The Governor, at the time, credited President Donald Trump with “great judgment” for picking them for the higher court while crediting Lagoa and Luck with “demonstrated understanding of the Constitution and the appropriate role of the judiciary.” And on Friday, he highlighted their promotions as a testament to the strength of those picks.
“We appreciated their service,” DeSantis said. “It was effective, but brief, but because it was so effective, they were promoted by the President.”
With the impending COVID-19 pandemic, DeSantis delayed in March his 60-day deadline to appoint justices despite questions from the legal community. That month, he said he had not had time to read all of the candidates’ opinions or other writings to prepare to make a proper decision given the urgency of the coronavirus crisis.
“I was not in a position to spend hours and hours reading these opinions and other writing given all that we were dealing with at the time,” he said Tuesday. “But particularly over the last several days, I’ve had a little bit more time to do it over the weekend.”
The Florida Constitution says the Governor was obligated to make the appointments 60 days after the Florida Supreme Court Judicial Nominating Commission certified a slate of nine nominees on Jan. 23.
But the Governor missed the March 23 deadline because of the coronavirus pandemic, he said. And in late March, DeSantis said he would make the appointment by May 1, a deadline he also missed.
The decision to push back his Supreme Court picks past the initial March 23 deadline appeared to be the first time a governor used a state of emergency to delay the selection of justices, Florida Supreme Court spokesman Craig Waters said at the time.

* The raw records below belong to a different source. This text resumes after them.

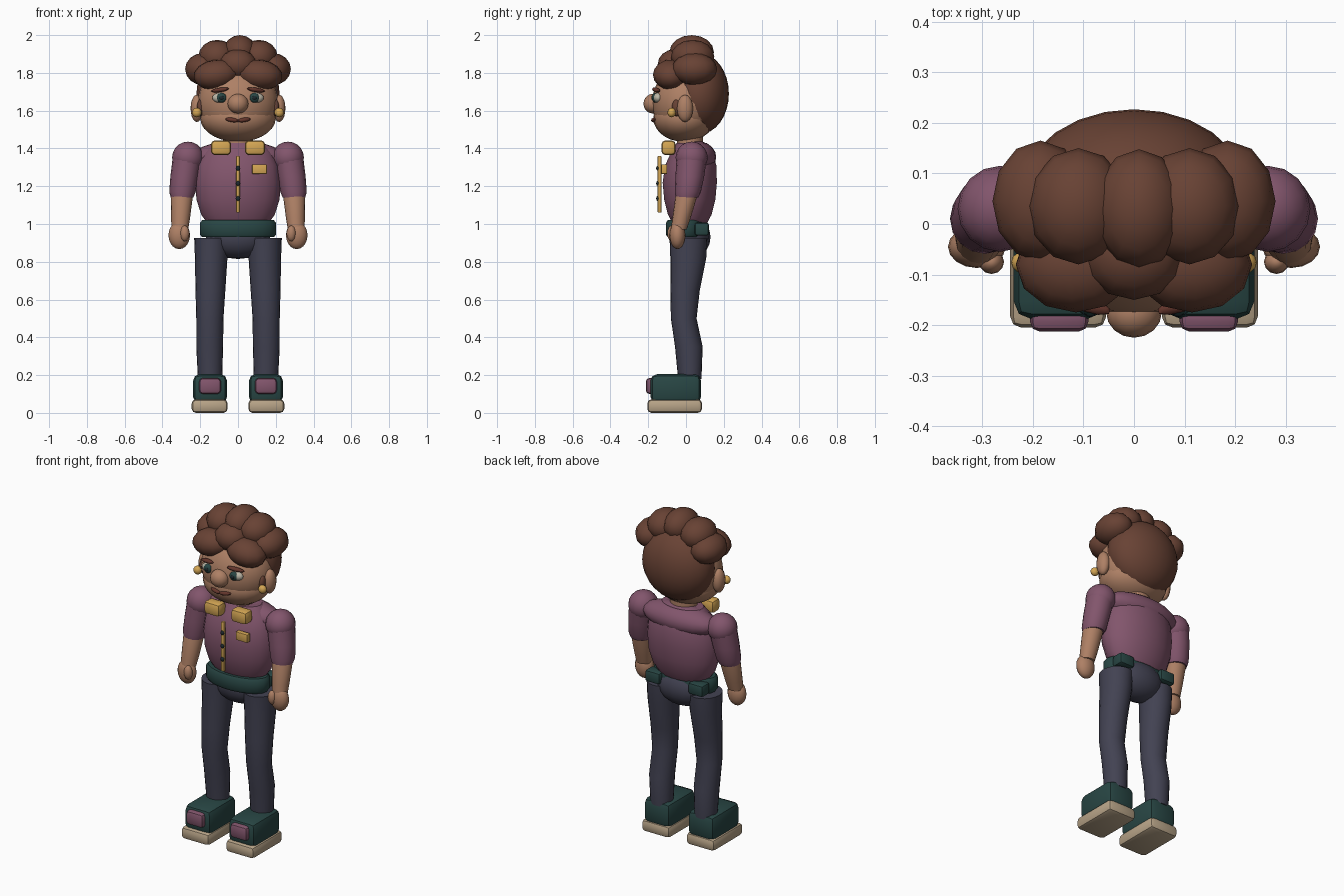
import bpy, bmesh, math
from mathutils import Matrix, Vector, Euler

if "Cube" in bpy.data.objects:
    bpy.data.objects.remove(bpy.data.objects["Cube"])


def material(name, r, g, b):
    lin = [((c / 255 + 0.055) / 1.055) ** 2.4 for c in (r, g, b)] + [1]
    m = bpy.data.materials.new(name)
    m.use_nodes = True
    m.diffuse_color = lin
    m.node_tree.nodes["Principled BSDF"].inputs["Base Color"].default_value = lin
    return m


SKIN = material("skin", 174, 128, 101)
SHIRT = material("plum_shirt", 130, 85, 108)
HAIR = material("brown_hair", 104, 66, 52)
GREEN = material("dark_green", 40, 70, 68)
PANTS = material("slate_denim", 66, 66, 82)
GOLD = material("gold", 212, 166, 84)
SOLE = material("beige_sole", 184, 164, 136)
LIP = material("dark_brown", 100, 54, 44)
WHITE = material("eye_white", 190, 184, 168)
DARK = material("dark_button", 30, 42, 46)


def finish(name, bm, mat, angle=40):
    bmesh.ops.recalc_face_normals(bm, faces=bm.faces)
    mesh = bpy.data.meshes.new(name)
    bm.to_mesh(mesh)
    bm.free()
    mesh.materials.append(mat)
    ob = bpy.data.objects.new(name, mesh)
    bpy.context.collection.objects.link(ob)
    bpy.ops.object.select_all(action="DESELECT")
    ob.select_set(True)
    bpy.context.view_layer.objects.active = ob
    bpy.ops.object.shade_smooth_by_angle(angle=math.radians(angle))
    return ob


def ball(name, mat, pos, size, rot=(0, 0, 0), u=16, v=10):
    """Ellipsoid with radii size, rot in degrees."""
    bm = bmesh.new()
    turn = Euler([math.radians(a) for a in rot])
    bmesh.ops.create_uvsphere(bm, u_segments=u, v_segments=v, radius=1,
                              matrix=Matrix.LocRotScale(Vector(pos), turn, Vector(size)))
    return finish(name, bm, mat, 50)


def box(name, mat, lo, hi, bevel=0.0):
    """Box between two corners with rounded edges."""
    lo, hi = Vector(lo), Vector(hi)
    bm = bmesh.new()
    bmesh.ops.create_cube(bm, size=1,
                          matrix=Matrix.LocRotScale((lo + hi) / 2, None, hi - lo))
    if bevel:
        bmesh.ops.bevel(bm, geom=bm.edges[:], offset=bevel, segments=2,
                        profile=0.5, affect="EDGES")
    return finish(name, bm, mat)


def loft(name, mat, rings, n=18):
    """Skin through horizontal ellipses (x, y, z, rx, ry)."""
    bm = bmesh.new()
    loops = []
    for x, y, z, rx, ry in rings:
        angles = [2 * math.pi * i / n for i in range(n)]
        loops.append([bm.verts.new((x + rx * math.cos(a), y + ry * math.sin(a), z))
                      for a in angles])
    for a, b in zip(loops, loops[1:]):
        for i in range(n):
            j = (i + 1) % n
            bm.faces.new((a[i], a[j], b[j], b[i]))
    bm.faces.new(loops[0])
    bm.faces.new(loops[-1])
    return finish(name, bm, mat)


# Torso, yoke, belt and pelvis
loft("shirt_body", SHIRT, [
    (0, .02, 1.0, .16, .09), (0, .02, 1.05, .195, .117), (0, .02, 1.13, .22, .137),
    (0, .02, 1.22, .226, .145), (0, .025, 1.31, .215, .137), (0, .03, 1.38, .185, .11),
    (0, .03, 1.43, .13, .08)], 22)
ball("shirt_yoke", SHIRT, (0, .055, 1.355), (.245, .105, .085), u=20)
loft("neck", SKIN, [(0, .02, 1.4, .08, .07), (0, .02, 1.5, .08, .07)])
loft("belt", GREEN, [
    (0, 0, .93, .19, .098), (0, 0, .945, .202, .108),
    (0, 0, 1.005, .202, .108), (0, 0, 1.02, .19, .098)], 22)
ball("pelvis", PANTS, (0, .02, .93), (.17, .11, .115))

# Shirt front
box("placket", GOLD, (-.01, -.15, 1.06), (.01, -.13, 1.36), .004)
for z in (1.135, 1.215, 1.295):
    ball("shirt_button", DARK, (0, -.15, z), (.013, .008, .013), u=10, v=6)
box("chest_pocket", GOLD, (.075, -.13, 1.265), (.153, -.1, 1.315), .004)

# Head
ball("head", SKIN, (0, 0, 1.64), (.215, .18, .2), u=24, v=16)
ball("jaw", SKIN, (0, -.01, 1.56), (.2, .163, .125), u=24, v=14)
ball("nose", SKIN, (0, -.175, 1.637), (.055, .05, .052))
ball("back_hair", HAIR, (0, .07, 1.69), (.22, .157, .215), u=24, v=16)

# Curls: crown arc, sides and fringe
ball("top_curl", HAIR, (.01, .03, 1.91), (.09, .118, .09), u=12, v=8)
ball("middle_curl", HAIR, (0, -.06, 1.845), (.1, .09, .08), u=12, v=8)

for s, side in ((-1, "right_"), (1, "left_")):
    ball(side + "crown_curl", HAIR, (s * .11, .035, 1.885), (.1, .115, .09), u=12, v=8)
    ball(side + "side_curl", HAIR, (s * .185, .045, 1.82), (.095, .12, .085), u=12, v=8)
    ball(side + "fringe_curl", HAIR, (s * .115, -.08, 1.79), (.12, .095, .08),
         (0, s * 8, 0), u=12, v=8)
    ball(side + "sideburn", HAIR, (s * .2, -.05, 1.615), (.018, .025, .045), u=10, v=8)

    # Face
    ball(side + "eye", WHITE, (s * .09, -.148, 1.668), (.046, .026, .028))
    ball(side + "iris", GREEN, (s * .087, -.163, 1.668), (.027, .018, .026), u=12, v=8)
    ball(side + "pupil", DARK, (s * .087, -.176, 1.668), (.012, .008, .012), u=10, v=6)
    ball(side + "brow", LIP, (s * .095, -.158, 1.71), (.052, .016, .012),
         (0, s * 8, s * 18), u=10, v=6)
    ball(side + "lip", LIP, (s * .032, -.168, 1.551), (.038, .016, .012),
         (0, s * -8, s * 12), u=10, v=6)
    ball(side + "ear", SKIN, (s * .218, -.005, 1.612), (.033, .042, .072))
    ball(side + "earring", GOLD, (s * .218, -.076, 1.59), (.025, .022, .025), u=12, v=8)

    # Collar tab
    box(side + "collar", GOLD, (s * .09 - .053, -.13, 1.365),
        (s * .09 + .053, -.055, 1.442), .02)

    # Arm
    ball(side + "shoulder", SHIRT, (s * .265, .03, 1.352), (.084, .085, .084))
    loft(side + "sleeve", SHIRT, [
        (s * .296, .005, 1.14, .06, .06), (s * .294, .01, 1.17, .07, .069),
        (s * .284, .02, 1.25, .074, .076), (s * .268, .03, 1.35, .078, .08)], 16)
    loft(side + "forearm", SKIN, [
        (s * .308, -.038, .97, .044, .042), (s * .304, -.024, 1.03, .05, .048),
        (s * .298, 0, 1.14, .058, .057), (s * .296, .005, 1.16, .055, .055)], 16)
    ball(side + "hand", SKIN, (s * .311, -.045, .94), (.057, .042, .073))
    ball(side + "thumb", SKIN, (s * .282, -.075, .95), (.025, .024, .042), u=12, v=8)

    # Leg and back pocket
    loft(side + "trouser_leg", PANTS, [
        (s * .148, .02, .18, .064, .062), (s * .15, .015, .35, .071, .073),
        (s * .149, -.012, .5, .072, .068), (s * .146, -.005, .65, .079, .078),
        (s * .142, .012, .82, .086, .095), (s * .14, .013, .925, .092, .1)], 20)
    box(side + "back_pocket", GREEN, (s * .145 - .05, .045, .938),
        (s * .145 + .05, .122, 1.008), .015)

    # Shoe
    box(side + "sole", SOLE, (s * .15 - .095, -.205, 0), (s * .15 + .095, .085, .072), .022)
    box(side + "shoe_upper", GREEN, (s * .148 - .09, -.188, .05),
        (s * .148 + .09, .08, .205), .035)
    box(side + "toe_patch", SHIRT, (s * .148 - .058, -.213, .1),
        (s * .148 + .058, -.16, .185), .02)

Adam Richardson, an appellate attorney in West Palm Beach, has repeatedly questioned the legality of DeSantis’ appointment delay.
“The governor handled the process poorly. He exceeded his constitutional authority when he delayed the appointments and never explained why he believed he could do that,” Richardson told The News Service of Florida on Tuesday.
Richardson has also raised questions about Francis’ appointment to the Supreme Court given her status with the Florida Bar.
Francis has been on maternity leave, and DeSantis cited that as the reason for her “ascension to the court in September.” He did not mention that September is also the month when she’ll be constitutionally qualified.
Richardson said he does not believe DeSantis is allowed to wait out her eligibility and noted that her appointment could be challenged if a citizen or taxpayer files a challenge directly to the Florida Supreme Court.
Material from The News Service of Florida was used in this post.